4. The New Government can present to the International Business Community the appropriate plans and seek partners with whom to exploit the very great Economic potential that is lying under the Greek soil. The Mineral Wealth of Greece alone can, if appropriately exploited, turn Greece to a Rich country.
All the endemic problems of the Greek Economy, from tax evasion to outmoded business practices and, indeed corruption will thus be eliminated, because the “renovation” of business legislation will render redundant, not only the practices but also many of the people. The gigantic public sector will be replaced by one composed of a reasonable number of capable people in the appropriate positions and the hundreds of thousands of redundant public employees will be re-trained and given assignments of social work. The resurrection of Greek business will produce taxable incomes which will create public revenues with which the Government (of technocrats who can make every euro of Government revenue go a long way by eliminating waste and instituting efficiencies) can thus finance social services, from a better educational system, designed to provide for current and future National needs, to a better health system, efficient and contributory to the country and it can provide services currently unavailable in Greece.
Such a Government can show to Mrs. Merkel and her near sighted cohorts, as well as to the EC and the IMF, that Greece may be, presently, a third world country because it has been “taken for a ride” by the unscrupulous politicos who degraded it to one, but that the Greeks, when alerted to a healthy opportunity and just profit by an enlightened, capable Government which paves the way for NATIONAL progress, are as good as the successful people of the Eurozone and therefore the “one size fits all” good for third world countries measures imposed on Greece are not appropriate, for Greece. Such a Governmnet can demand and gain a new, realistic plan to stave off bankruptcy through development, not austerity alone.
Conclusion. Greece can not stay in the Eurozone because it lacks a political system that is in tune with the Eurozone outlook and there is no reason to hope that it will get one … pronto. Time is running out and with it Greece to the exit door of the Eurozone.
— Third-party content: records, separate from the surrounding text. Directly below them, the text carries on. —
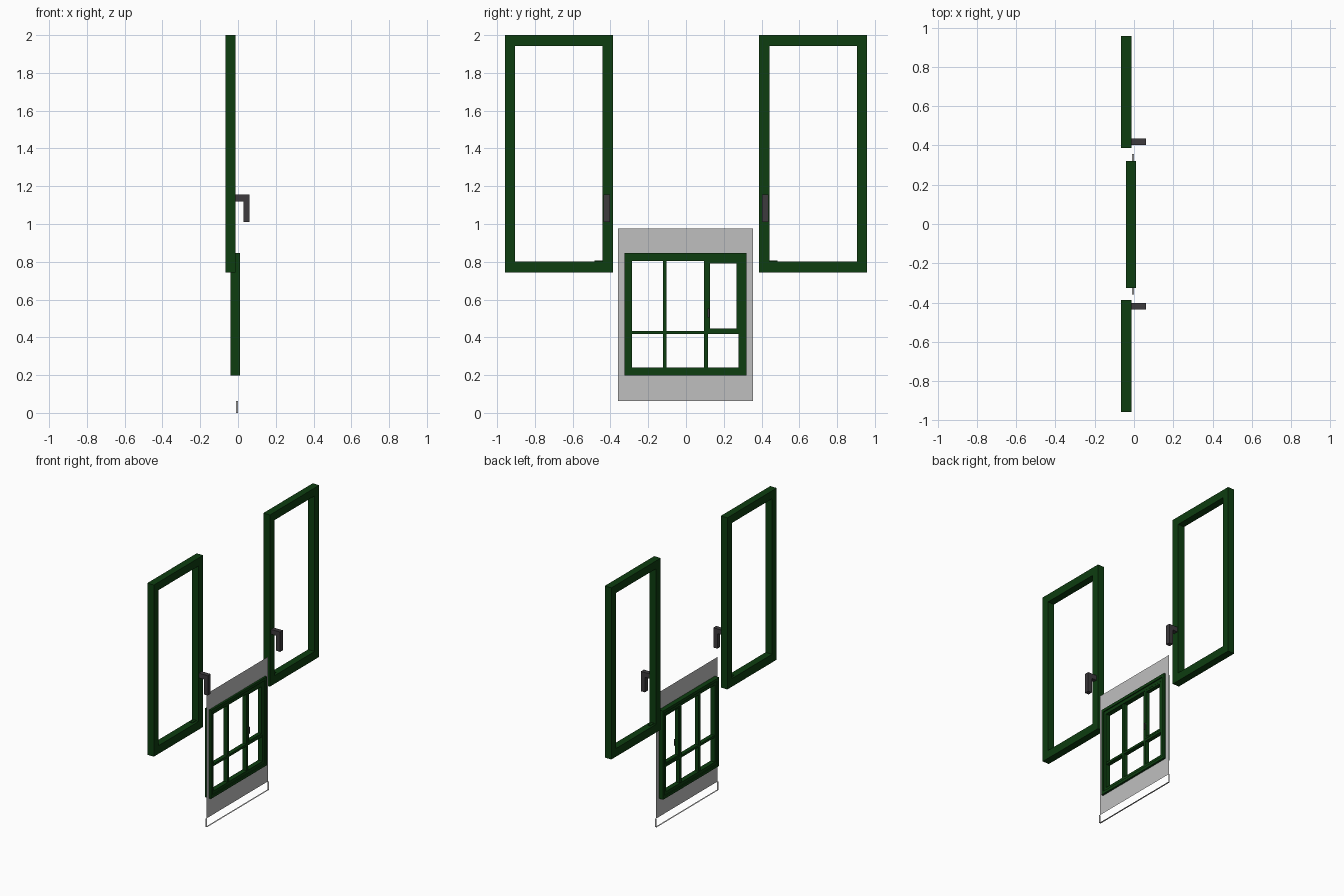
import bpy, bmesh

if "Cube" in bpy.data.objects:
    bpy.data.objects.remove(bpy.data.objects["Cube"])


def material(name, rgb):
    m = bpy.data.materials.new(name)
    m.diffuse_color = (*rgb, 1)
    m.use_nodes = True
    m.node_tree.nodes["Principled BSDF"].inputs["Base Color"].default_value = m.diffuse_color
    return m


GREEN = material("dark green paint", (0.004, 0.047, 0.005))
DARK = material("dark grey metal", (0.047, 0.043, 0.047))
GREY = material("light grey wall", (0.52, 0.52, 0.52))


def finish(name, bm, mat):
    mesh = bpy.data.meshes.new(name)
    bm.to_mesh(mesh)
    bm.free()
    mesh.materials.append(mat)
    obj = bpy.data.objects.new(name, mesh)
    bpy.context.collection.objects.link(obj)
    return obj


def box(name, x, y, z, mat=GREEN):
    """Box given by its (min, max) range on each axis."""
    bm = bmesh.new()
    bmesh.ops.create_cube(bm, size=1)
    for v in bm.verts:
        v.co = [r[0] if c < 0 else r[1] for c, r in zip(v.co, (x, y, z))]
    return finish(name, bm, mat)


def ring(name, x, outer, inner, mat=GREEN):
    """Rectangular frame; outer and inner are (y0, y1, z0, z1). Equal x values give a flat sheet."""
    bm = bmesh.new()

    def loop(r, px):
        return [bm.verts.new((px, r[a], r[b])) for a, b in ((0, 2), (1, 2), (1, 3), (0, 3))]

    loops = [loop(outer, x[1]), loop(inner, x[1])]
    if x[0] != x[1]:
        loops += [loop(inner, x[0]), loop(outer, x[0])]
    pairs = list(zip(loops, loops[1:]))
    if len(loops) == 4:
        pairs.append((loops[3], loops[0]))
    for a, b in pairs:
        for i in range(4):
            j = (i + 1) % 4
            bm.faces.new((a[i], a[j], b[j], b[i]))
    return finish(name, bm, mat)


def span(s, a, b):
    return tuple(sorted((s * a, s * b)))


# Two tall casement frames with L-shaped handles
for side, s in (("left", -1), ("right", 1)):
    ring(side + "_casement_frame", (-0.065, -0.012),
         (*span(s, 0.386, 0.958), 0.742, 2.0), (*span(s, 0.442, 0.904), 0.802, 1.942))
    box(side + "_casement_stop", (-0.05, -0.03), span(s, 0.442, 0.484), (0.80, 0.807))
    hy = span(s, 0.402, 0.436)
    box(side + "_handle_stem", (-0.012, 0.028), hy, (1.12, 1.155), DARK)
    box(side + "_handle_grip", (0.028, 0.06), hy, (1.01, 1.155), DARK)

# Small window: stepped outer frame
ring("window_outer_frame", (-0.04, 0.01),
     (-0.326, 0.321, 0.197, 0.847), (-0.306, 0.301, 0.217, 0.826))
ring("window_inner_frame", (-0.033, 0.003),
     (-0.306, 0.301, 0.217, 0.826), (-0.286, 0.279, 0.239, 0.803))

# Glazing bars
for name, y in (("left_mullion", (-0.123, -0.102)), ("right_mullion", (0.096, 0.117))):
    box(name, (-0.03, 0.0), y, (0.239, 0.803))
for i, y in enumerate(((-0.286, -0.123), (-0.102, 0.096), (0.117, 0.279))):
    box("transom_%d" % (i + 1), (-0.03, 0.0), y, (0.418, 0.434))

# Opening sash and its small handle
ring("small_sash", (-0.027, 0.002),
     (0.117, 0.279, 0.434, 0.803), (0.127, 0.268, 0.447, 0.79))
box("sash_handle_stem", (0.002, 0.006), (0.115, 0.125), (0.54, 0.552), DARK)
box("sash_handle_grip", (0.006, 0.01), (0.115, 0.125), (0.505, 0.552), DARK)

# Flat wall sheet around the window
ring("wall_sheet", (-0.005, -0.005),
     (-0.359, 0.356, 0.062, 0.975), (-0.316, 0.311, 0.207, 0.837), GREY)

# Open channel under the wall sheet: floor strip with two upturned ends
bm = bmesh.new()
path = [(-0.359, 0.062), (-0.359, 0.0), (0.356, 0.0), (0.356, 0.062)]
rows = [[bm.verts.new((x, y, z)) for x in (-0.011, 0.001)] for y, z in path]
for a, b in zip(rows, rows[1:]):
    bm.faces.new((a[0], a[1], b[1], b[0]))
finish("wall_base_channel", bm, GREY)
Smart grids and the appropriate electricity consumption meters in all public buildings could save Greece 120 million Euros a year, but who cares. Makes sense? In Greece yes. In Europe No, but Greece is not Europe so it will slip to what it is, a part of the so called third world, out of the Eurozone. A third world country in mentality can not survive in the Eurozone and its expulsion will bring a revolution, alas too late to stave off the inevitable.
Trully, the country is with one foot out of the Eurozone, because it has done nothing to materialize its commitments and its partners are loosing their patience. The Papandreou Government with its refusal to serve the country, to avoid the political cost of the measures, putting party interests above those of the country, has committed a crime against Greece, perpetuated, it seems, by the present “service” Government. Too bad that the brilliant career of Mr. Papadimos will end in shame, unless he acts at once to save Greece. If reason is not dead in Greece, he will.